A couple more examples of this type of Sofia embroidery.
In some of the pieces, red becomes the primary component of the composition.
On some of the sleeves, the black outline is no longer used.
The motifs become less geometric and the composition more free-form.
Sometimes white stitching becomes part of the design.
In some designs, white becomes the dominant color.
The turned up cuffs have a different design, these have their own composition.
Some of the designs which started on the cuffs are now often used on other items, like table scarves and tablecloths.
These have a particular appeal.
This is one that my grandmother copied from somewhere. I found this very confusing, as it did not look Ukrainian. She did not know where the design was from, she just liked it. It took me a long time to figure out where it was from.
Here is an example from my private collection.
The hems of the chemise were embroidered mostly with whitework, and some simple, rather generic designs. Note that cross stitch at some point began to replace the slant stitch.
There are some very beautiful designs here.

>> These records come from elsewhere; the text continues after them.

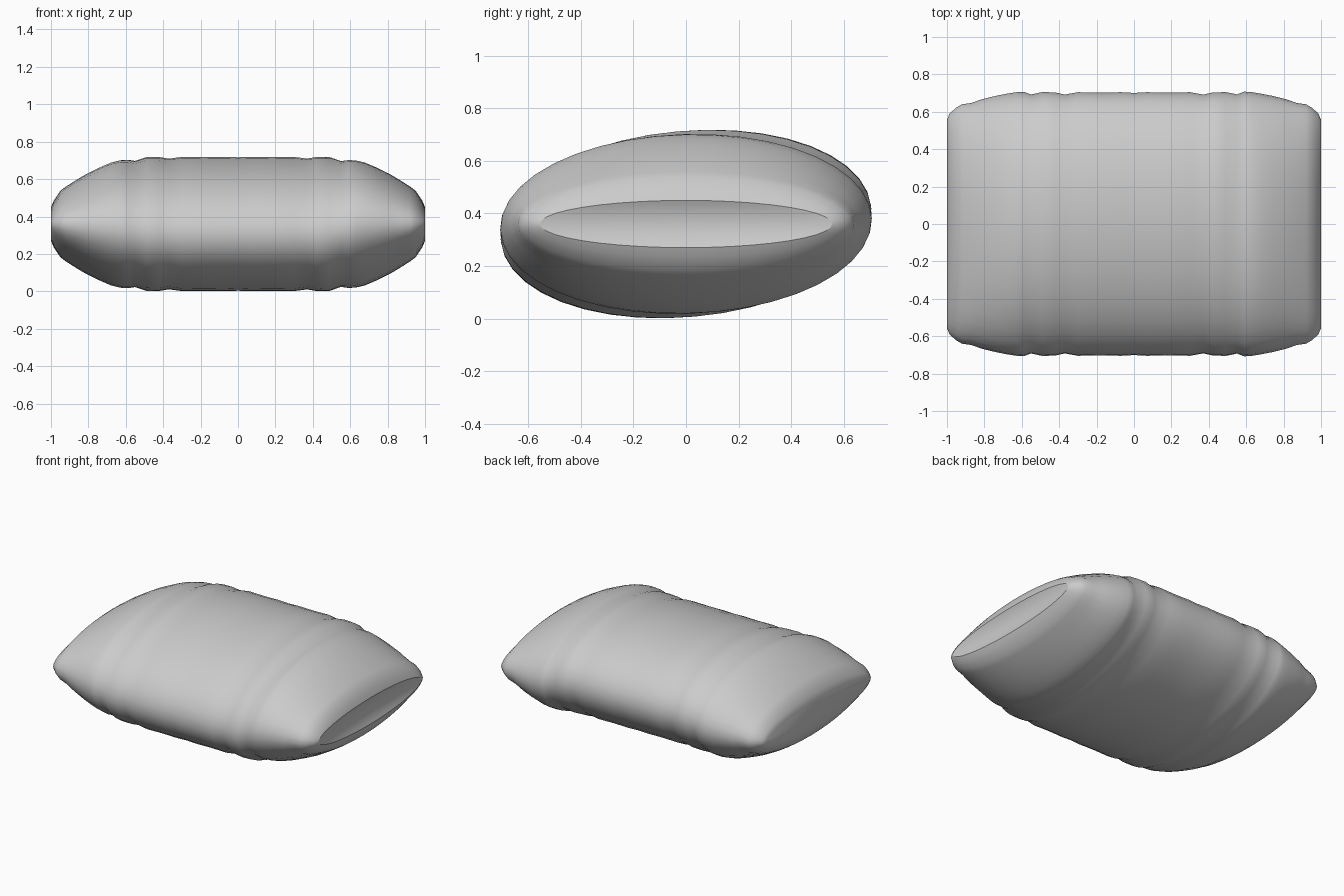
import bpy, bmesh, math

if "Cube" in bpy.data.objects:
    bpy.data.objects.remove(bpy.data.objects["Cube"])

SIDES = 40
CZ = 0.36

# half profile along x: (x, half width in y, half height in z)
HALF = [(1.0, .557, .09), (.985, .592, .125), (.95, .622, .178), (.92, .640, .20),
        (.87, .647, .232), (.81, .668, .268), (.74, .685, .302), (.68, .697, .328),
        (.63, .705, .340), (.59, .708, .342), (.55, .694, .335), (.49, .708, .354),
        (.42, .706, .354), (.37, .695, .345), (.30, .708, .354), (.18, .705, .353),
        (.07, .708, .354), (0, .704, .352)]
PROFILE = [(-x, a, b) for x, a, b in HALF] + HALF[-2::-1]

# the middle of the cushion is twisted a little about x: (x, degrees)
ROLL = [(-1, 0), (-.9, .3), (-.65, 2.3), (-.49, 4.8), (-.3, 5.5),
        (.45, 5.5), (.5, 4.8), (.6, 1.5), (.7, .3), (1, 0)]


def roll_at(x):
    for (x0, r0), (x1, r1) in zip(ROLL, ROLL[1:]):
        if x <= x1:
            return math.radians(r0 + (r1 - r0) * (x - x0) / (x1 - x0))
    return 0


bm = bmesh.new()


def ring(x, a, b):
    r = roll_at(x)
    c, s = math.cos(r), math.sin(r)
    out = []
    for i in range(SIDES):
        t = 2 * math.pi * i / SIDES
        y, z = a * math.cos(t), b * math.sin(t)
        out.append(bm.verts.new((x, y * c - z * s, CZ + y * s + z * c)))
    return out


def bridge(r0, r1):
    for i in range(SIDES):
        j = (i + 1) % SIDES
        bm.faces.new((r0[i], r0[j], r1[j], r1[i]))


# padded body with soft creases
rings = [ring(*p) for p in PROFILE]
for r0, r1 in zip(rings, rings[1:]):
    bridge(r0, r1)

# closed left end
bm.faces.new(rings[0])

# shallow hollow in the right end
last = rings[-1]
for s in (.85, .65, .4, .15):
    nxt = ring(1 - .022 * (1 - s * s), .557 * s, .09 * s)
    bridge(last, nxt)
    last = nxt
bm.faces.new(last)

bmesh.ops.recalc_face_normals(bm, faces=bm.faces[:])
for f in bm.faces:
    f.smooth = True
# crisp rim around the hollow
rim = set(rings[-1])
for e in bm.edges:
    if e.verts[0] in rim and e.verts[1] in rim:
        e.smooth = False

mesh = bpy.data.meshes.new("cushion")
bm.to_mesh(mesh)
bm.free()
mat = bpy.data.materials.new("light grey fabric")
mat.diffuse_color = (0.6, 0.6, 0.6, 1)
mat.use_nodes = True
mat.node_tree.nodes["Principled BSDF"].inputs["Base Color"].default_value = mat.diffuse_color
mesh.materials.append(mat)
bpy.context.collection.objects.link(bpy.data.objects.new("cushion", mesh))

Take some of them and make an item of beauty to fill your life with a piece of old Sofia, a bit of Bulgarian flair.
I hope you have found this interesting and inspiring.
Thank you for reading.
Maria Veleva, 'Bulgarski Narodni Nosii, vol 2', Sofia, 1974
Rossitsa Choukanova, 'Bulgarian National Embroidery', Sofia, 1957
Penko Puntev et al, 'Bulgarian Folk Art', Sofia, 1980
Liuben Maslinkov, 'Sofijska Vezba', Sofia, 1973
Maria Veleva et al, 'Bulgarian Folk Art, Costume and Jewelry', Sofia, 1981
Viara Kovacheva-Kostadinova, 'Traditional Bulgarian Costumes and Folk Arts', Sofia, 1994
Elizabeth Kvasnik, 'Bulgaria, Tradition and Beauty', Liverpool, 1989
Maria Veleva et al, 'Bulgarski National Costume and Embroidery', Sofia, 1950